I am just back from a visit to my son in Chicago and the rest of my family in Alabama, and am still frazzled — I’m definitely out of traveling shape. Moving around the country was simultaneously delightful, exhausting, and (sometimes) disconcerting. One of the disconcerting elements was the almost complete absence of masks in Alabama, the least-vaccinated state in the USA. I’m now back in Waco, which seems by comparison to offer a model of responsible masking. As a native of Alabama, I want to say to my people back there: Just get vaccinated, and then ditch the masks.
Anyway, here are a few things I might write about at greater length if I were a little more coherent and energetic.
My friend the Rev. Jessica Martin has begun her Bampton Lectures at Oxford, and all signs point to a brilliant set of discourses. I am looking forward to listening to them all and talking copious notes.

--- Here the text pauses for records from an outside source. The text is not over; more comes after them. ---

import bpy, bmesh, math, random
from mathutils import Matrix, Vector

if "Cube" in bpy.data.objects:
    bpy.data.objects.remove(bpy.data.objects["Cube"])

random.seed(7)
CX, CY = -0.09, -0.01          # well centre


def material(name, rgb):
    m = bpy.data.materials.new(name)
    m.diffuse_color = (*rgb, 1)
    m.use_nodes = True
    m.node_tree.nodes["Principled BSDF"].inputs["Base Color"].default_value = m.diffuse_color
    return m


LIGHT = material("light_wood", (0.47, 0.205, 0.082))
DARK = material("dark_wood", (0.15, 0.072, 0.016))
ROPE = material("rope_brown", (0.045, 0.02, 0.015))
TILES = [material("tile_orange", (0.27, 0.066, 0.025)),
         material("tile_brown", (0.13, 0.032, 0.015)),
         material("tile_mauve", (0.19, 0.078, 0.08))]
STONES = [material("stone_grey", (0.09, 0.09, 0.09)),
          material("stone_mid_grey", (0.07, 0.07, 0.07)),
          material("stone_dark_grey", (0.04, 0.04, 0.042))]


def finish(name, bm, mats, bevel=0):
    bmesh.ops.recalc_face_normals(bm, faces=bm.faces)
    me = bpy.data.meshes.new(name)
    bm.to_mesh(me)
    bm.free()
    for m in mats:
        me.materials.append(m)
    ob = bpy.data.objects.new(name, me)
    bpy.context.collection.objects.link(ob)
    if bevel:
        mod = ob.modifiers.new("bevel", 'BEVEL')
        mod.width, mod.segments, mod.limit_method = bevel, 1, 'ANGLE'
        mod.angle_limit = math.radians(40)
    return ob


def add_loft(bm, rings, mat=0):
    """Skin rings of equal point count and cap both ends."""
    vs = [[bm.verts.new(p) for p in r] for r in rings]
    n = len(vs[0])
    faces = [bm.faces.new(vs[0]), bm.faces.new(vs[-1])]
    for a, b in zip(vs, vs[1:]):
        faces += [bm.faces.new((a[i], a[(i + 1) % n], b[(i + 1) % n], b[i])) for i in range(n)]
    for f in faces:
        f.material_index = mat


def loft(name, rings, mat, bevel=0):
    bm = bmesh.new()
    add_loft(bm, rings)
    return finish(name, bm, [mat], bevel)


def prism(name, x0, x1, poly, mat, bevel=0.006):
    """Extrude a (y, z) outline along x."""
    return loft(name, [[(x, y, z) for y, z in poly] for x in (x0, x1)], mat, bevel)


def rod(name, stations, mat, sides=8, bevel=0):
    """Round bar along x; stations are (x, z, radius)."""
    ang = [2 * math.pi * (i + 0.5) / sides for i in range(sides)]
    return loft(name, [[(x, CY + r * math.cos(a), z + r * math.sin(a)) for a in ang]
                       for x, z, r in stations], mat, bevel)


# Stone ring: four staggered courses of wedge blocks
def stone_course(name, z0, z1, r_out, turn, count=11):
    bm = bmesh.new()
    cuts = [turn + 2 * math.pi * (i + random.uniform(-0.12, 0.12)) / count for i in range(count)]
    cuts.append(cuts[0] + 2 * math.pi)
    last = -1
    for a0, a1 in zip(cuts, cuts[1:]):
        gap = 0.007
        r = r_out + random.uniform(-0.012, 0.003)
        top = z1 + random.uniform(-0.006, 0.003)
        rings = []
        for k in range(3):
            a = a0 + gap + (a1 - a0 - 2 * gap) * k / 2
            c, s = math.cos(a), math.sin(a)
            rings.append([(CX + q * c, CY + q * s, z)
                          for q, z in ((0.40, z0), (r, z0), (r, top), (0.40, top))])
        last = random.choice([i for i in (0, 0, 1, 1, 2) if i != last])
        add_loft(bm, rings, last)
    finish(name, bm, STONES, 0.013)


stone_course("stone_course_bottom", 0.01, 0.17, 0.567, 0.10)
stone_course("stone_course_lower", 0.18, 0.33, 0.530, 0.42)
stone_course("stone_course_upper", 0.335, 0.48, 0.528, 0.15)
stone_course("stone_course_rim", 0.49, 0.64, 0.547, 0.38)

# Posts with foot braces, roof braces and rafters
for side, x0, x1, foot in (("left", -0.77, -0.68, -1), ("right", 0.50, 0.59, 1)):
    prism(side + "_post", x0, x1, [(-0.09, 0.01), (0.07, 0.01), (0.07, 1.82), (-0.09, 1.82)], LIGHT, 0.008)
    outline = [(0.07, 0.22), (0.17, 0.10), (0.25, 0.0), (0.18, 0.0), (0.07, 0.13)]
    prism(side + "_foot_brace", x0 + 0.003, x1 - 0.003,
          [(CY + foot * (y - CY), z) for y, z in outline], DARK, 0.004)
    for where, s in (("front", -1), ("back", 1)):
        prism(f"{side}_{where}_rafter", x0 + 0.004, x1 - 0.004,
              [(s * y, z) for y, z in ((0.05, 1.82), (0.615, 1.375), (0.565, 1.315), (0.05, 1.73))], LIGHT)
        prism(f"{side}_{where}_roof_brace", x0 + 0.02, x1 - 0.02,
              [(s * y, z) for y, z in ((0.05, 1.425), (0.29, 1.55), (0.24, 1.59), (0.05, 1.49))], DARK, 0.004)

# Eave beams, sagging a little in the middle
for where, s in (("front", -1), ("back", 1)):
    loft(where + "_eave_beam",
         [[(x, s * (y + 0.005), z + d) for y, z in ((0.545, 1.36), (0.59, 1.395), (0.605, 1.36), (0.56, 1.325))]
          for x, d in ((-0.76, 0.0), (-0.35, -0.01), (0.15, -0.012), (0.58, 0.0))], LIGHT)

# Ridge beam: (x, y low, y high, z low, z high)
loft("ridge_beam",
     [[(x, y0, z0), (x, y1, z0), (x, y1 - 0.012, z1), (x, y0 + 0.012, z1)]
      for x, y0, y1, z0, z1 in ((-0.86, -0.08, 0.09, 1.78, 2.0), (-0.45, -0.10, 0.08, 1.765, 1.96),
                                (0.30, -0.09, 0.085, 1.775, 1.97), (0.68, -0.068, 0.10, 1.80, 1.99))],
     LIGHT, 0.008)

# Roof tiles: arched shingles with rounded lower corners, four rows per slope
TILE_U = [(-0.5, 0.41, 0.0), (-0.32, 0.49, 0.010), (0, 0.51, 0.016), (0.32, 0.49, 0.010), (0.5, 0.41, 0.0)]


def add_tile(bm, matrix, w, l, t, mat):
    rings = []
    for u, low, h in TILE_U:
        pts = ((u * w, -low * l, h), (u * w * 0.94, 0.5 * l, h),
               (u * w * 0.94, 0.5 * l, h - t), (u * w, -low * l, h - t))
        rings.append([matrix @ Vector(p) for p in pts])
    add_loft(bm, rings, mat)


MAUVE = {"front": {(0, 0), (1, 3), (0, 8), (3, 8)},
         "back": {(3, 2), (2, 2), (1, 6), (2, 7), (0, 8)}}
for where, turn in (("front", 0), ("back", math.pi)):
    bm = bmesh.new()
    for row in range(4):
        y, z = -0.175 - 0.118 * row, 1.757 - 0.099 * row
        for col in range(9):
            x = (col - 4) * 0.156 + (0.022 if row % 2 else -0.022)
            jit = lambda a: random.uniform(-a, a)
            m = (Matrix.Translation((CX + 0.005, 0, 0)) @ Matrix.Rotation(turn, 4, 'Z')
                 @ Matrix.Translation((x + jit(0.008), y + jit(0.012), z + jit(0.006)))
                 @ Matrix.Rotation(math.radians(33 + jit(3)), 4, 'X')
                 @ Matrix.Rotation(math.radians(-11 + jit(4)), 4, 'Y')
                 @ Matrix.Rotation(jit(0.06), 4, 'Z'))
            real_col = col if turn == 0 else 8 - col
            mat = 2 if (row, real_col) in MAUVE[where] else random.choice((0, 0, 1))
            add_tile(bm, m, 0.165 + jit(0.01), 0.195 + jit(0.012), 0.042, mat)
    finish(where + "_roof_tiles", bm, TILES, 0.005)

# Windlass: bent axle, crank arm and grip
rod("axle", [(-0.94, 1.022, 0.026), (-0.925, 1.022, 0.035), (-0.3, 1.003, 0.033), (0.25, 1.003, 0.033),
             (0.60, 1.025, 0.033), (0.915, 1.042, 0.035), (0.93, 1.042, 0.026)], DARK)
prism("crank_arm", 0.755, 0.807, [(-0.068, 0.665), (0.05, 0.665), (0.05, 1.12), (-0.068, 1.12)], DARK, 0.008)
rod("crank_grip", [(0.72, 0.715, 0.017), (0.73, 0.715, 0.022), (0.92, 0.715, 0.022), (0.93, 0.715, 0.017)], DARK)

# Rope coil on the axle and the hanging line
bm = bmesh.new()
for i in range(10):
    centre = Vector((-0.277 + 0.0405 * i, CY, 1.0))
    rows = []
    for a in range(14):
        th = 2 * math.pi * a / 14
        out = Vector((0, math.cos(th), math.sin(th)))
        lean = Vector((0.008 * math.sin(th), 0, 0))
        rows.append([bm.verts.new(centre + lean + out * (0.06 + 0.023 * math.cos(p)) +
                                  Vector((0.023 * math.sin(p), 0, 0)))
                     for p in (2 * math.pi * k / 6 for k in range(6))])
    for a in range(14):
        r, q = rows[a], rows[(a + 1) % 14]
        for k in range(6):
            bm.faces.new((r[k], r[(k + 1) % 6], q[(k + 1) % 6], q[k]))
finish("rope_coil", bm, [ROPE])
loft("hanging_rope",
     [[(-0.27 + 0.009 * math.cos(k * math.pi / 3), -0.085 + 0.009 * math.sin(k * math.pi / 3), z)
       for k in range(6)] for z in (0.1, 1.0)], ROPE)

Re: this thoughtful post by another dear friend, Adam Roberts, if I were to write an essay for the Journal of Controversial Ideas I would make the argument that “gender” is a word that is meaningful only in the context of grammar.
Yet another dear friend — I have so many smart friends! They are amazing! — Rick Gibson, writes in the Hedgehog Review about “the newest inhabitants of ‘liquid modernity.’” I’ll definitely comment further on this one.

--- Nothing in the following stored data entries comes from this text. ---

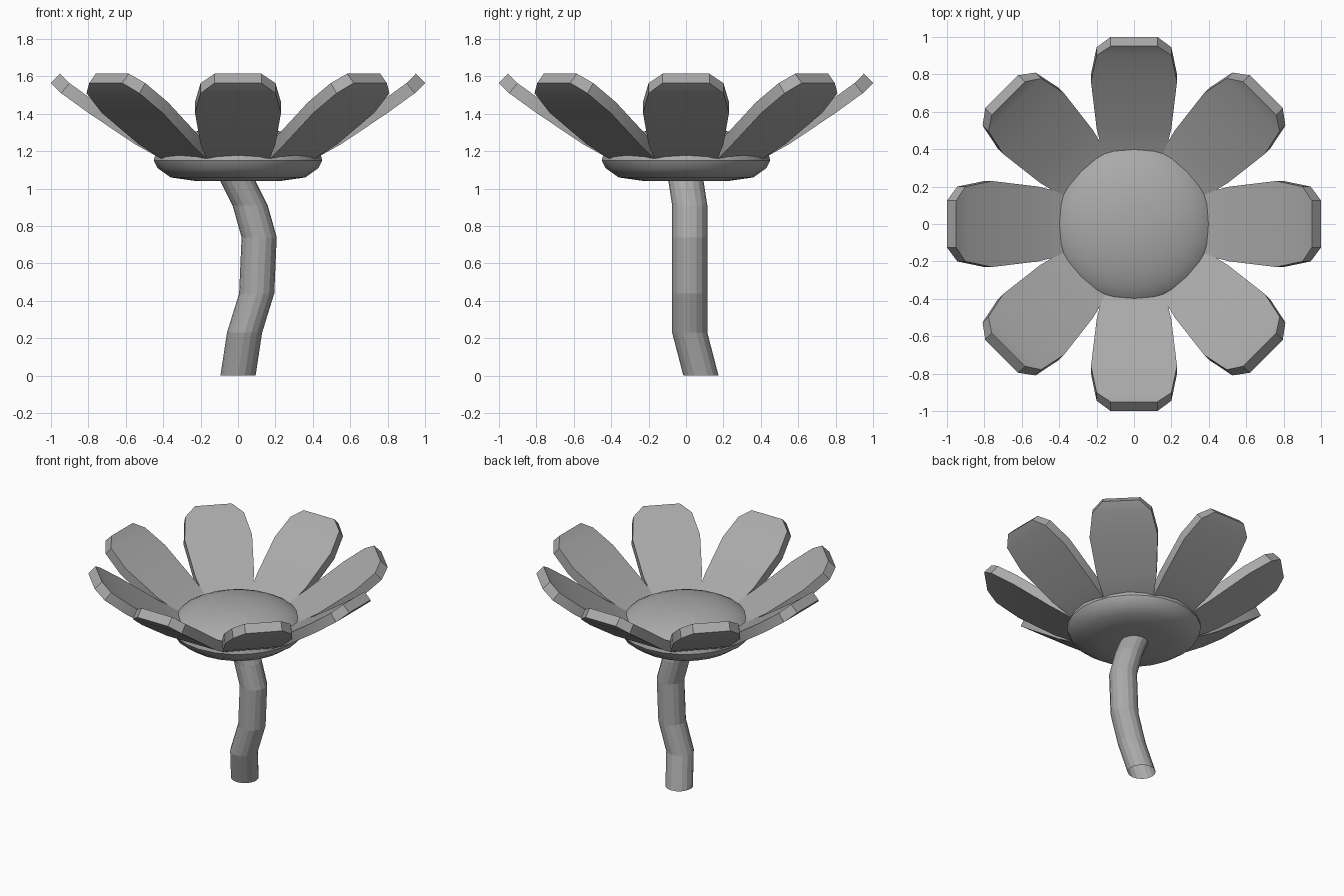
import bpy, bmesh
from math import sin, cos, pi, radians

cube = bpy.data.objects.get("Cube")
if cube:
    bpy.data.objects.remove(cube)

grey = bpy.data.materials.new("plain grey")
grey.use_nodes = True
grey.diffuse_color = (0.4, 0.4, 0.4, 1)
grey.node_tree.nodes["Principled BSDF"].inputs["Base Color"].default_value = grey.diffuse_color


def finish(bm, name, smooth):
    """Turn a bmesh into a grey object."""
    bmesh.ops.recalc_face_normals(bm, faces=bm.faces)
    mesh = bpy.data.meshes.new(name)
    bm.to_mesh(mesh)
    bm.free()
    mesh.materials.append(grey)
    obj = bpy.data.objects.new(name, mesh)
    bpy.context.collection.objects.link(obj)
    if smooth:
        bpy.ops.object.select_all(action='DESELECT')
        obj.select_set(True)
        bpy.context.view_layer.objects.active = obj
        bpy.ops.object.shade_smooth_by_angle(angle=radians(30))
    return obj


def loft(name, rings, sides, capped, smooth):
    """Join level rings given as (x, y, z, radius)."""
    bm = bmesh.new()
    loops = [[bm.verts.new((x + r * cos(2 * pi * i / sides), y + r * sin(2 * pi * i / sides), z))
              for i in range(sides)] for x, y, z, r in rings]
    for a, b in zip(loops, loops[1:]):
        for i in range(sides):
            j = (i + 1) % sides
            bm.faces.new((a[i], a[j], b[j], b[i]))
    if capped:
        bm.faces.new(loops[0])
        bm.faces.new(loops[-1])
    return finish(bm, name, smooth)


# Crooked stem, open at the foot
stem_path = [(0, 0.08, 0), (0.035, 0.02, 0.23), (0.1, 0.02, 0.44),
             (0.113, 0.02, 0.74), (0.065, 0.02, 0.91), (0, 0, 1.04), (-0.02, 0, 1.1)]
loft("stem", [(x, y, z, 0.094) for x, y, z in stem_path], 16, False, False)

# Flower centre: shallow dish below, rounded dome above
dish = [(0, 0, 1.04, 0.22), (0, 0, 1.06, 0.36), (0, 0, 1.11, 0.43)]
dome = [(0, 0, 1.15 + 0.18 * sin(t), 0.45 * cos(t)) for t in (pi / 2 * k / 9 for k in range(9))]
loft("flower_centre", dish + dome, 24, True, True)

# Petal underside: distance out, height, half width
outline = [(0.3, 1.11, 0.13), (0.42, 1.165, 0.17), (0.55, 1.237, 0.2),
           (0.8, 1.405, 0.23), (0.945, 1.51, 0.2), (1.0, 1.565, 0.125)]
bm = bmesh.new()
rows = [[bm.verts.new((r, s * w, z)) for s in (-1, 1)] for r, z, w in outline]
for a, b in zip(rows, rows[1:]):
    bm.faces.new((a[0], b[0], b[1], a[1]))

# Thicken the petal upward and inward
normals = []
for i in range(len(outline)):
    p, q = outline[max(i - 1, 0)], outline[min(i + 1, len(outline) - 1)]
    dr, dz = q[0] - p[0], q[1] - p[1]
    length = (dr * dr + dz * dz) ** 0.5
    normals.append((-dz / length, dr / length))
top = bmesh.ops.extrude_face_region(bm, geom=bm.faces[:])
base_faces = [f for f in bm.faces if f not in top["geom"]]
for v in (g for g in top["geom"] if isinstance(g, bmesh.types.BMVert)):
    i = min(range(len(outline)), key=lambda k: abs(outline[k][0] - v.co.x))
    v.co.x += 0.07 * normals[i][0]
    v.co.z += 0.07 * normals[i][1]
petal = finish(bm, "petal_1", True)

# Eight petals around the centre
for k in range(1, 8):
    copy = petal.copy()
    copy.name = f"petal_{k + 1}"
    copy.rotation_euler.z = k * pi / 4
    bpy.context.collection.objects.link(copy)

Ted Gioia: “We have nurtured two sharply contrasting musical cultures over thousands of years. One celebrates conciliation and the settled life of the rural world, while the other revels in the nomadic triumphs of the fierce and passionate human predator.” Country music is for herders and their animals; drum-driven rock is for predators.
Every summer needs a song, and pretty obviously this is the one for 2021. One note: it’s significant that Lake Street Dive has been around for about a decade and is very much an indie band. How can you tell? Because the song begins with a slow intro before kicking into that irresistible groove. A song calculated to maximize streaming-service revenue would never do that: because Spotify only pays artists for listens of 30 seconds or more, studios are forcing their songwriters to frontload their songs’ choruses. “Hypotheticals” as a composition is a relic of the past; we’ll get fewer and fewer songs structured that way. Another reason — along with that sweet groove and Rachael Price’s amazing voice — to appreciate a terrific pop-R&B throwback number.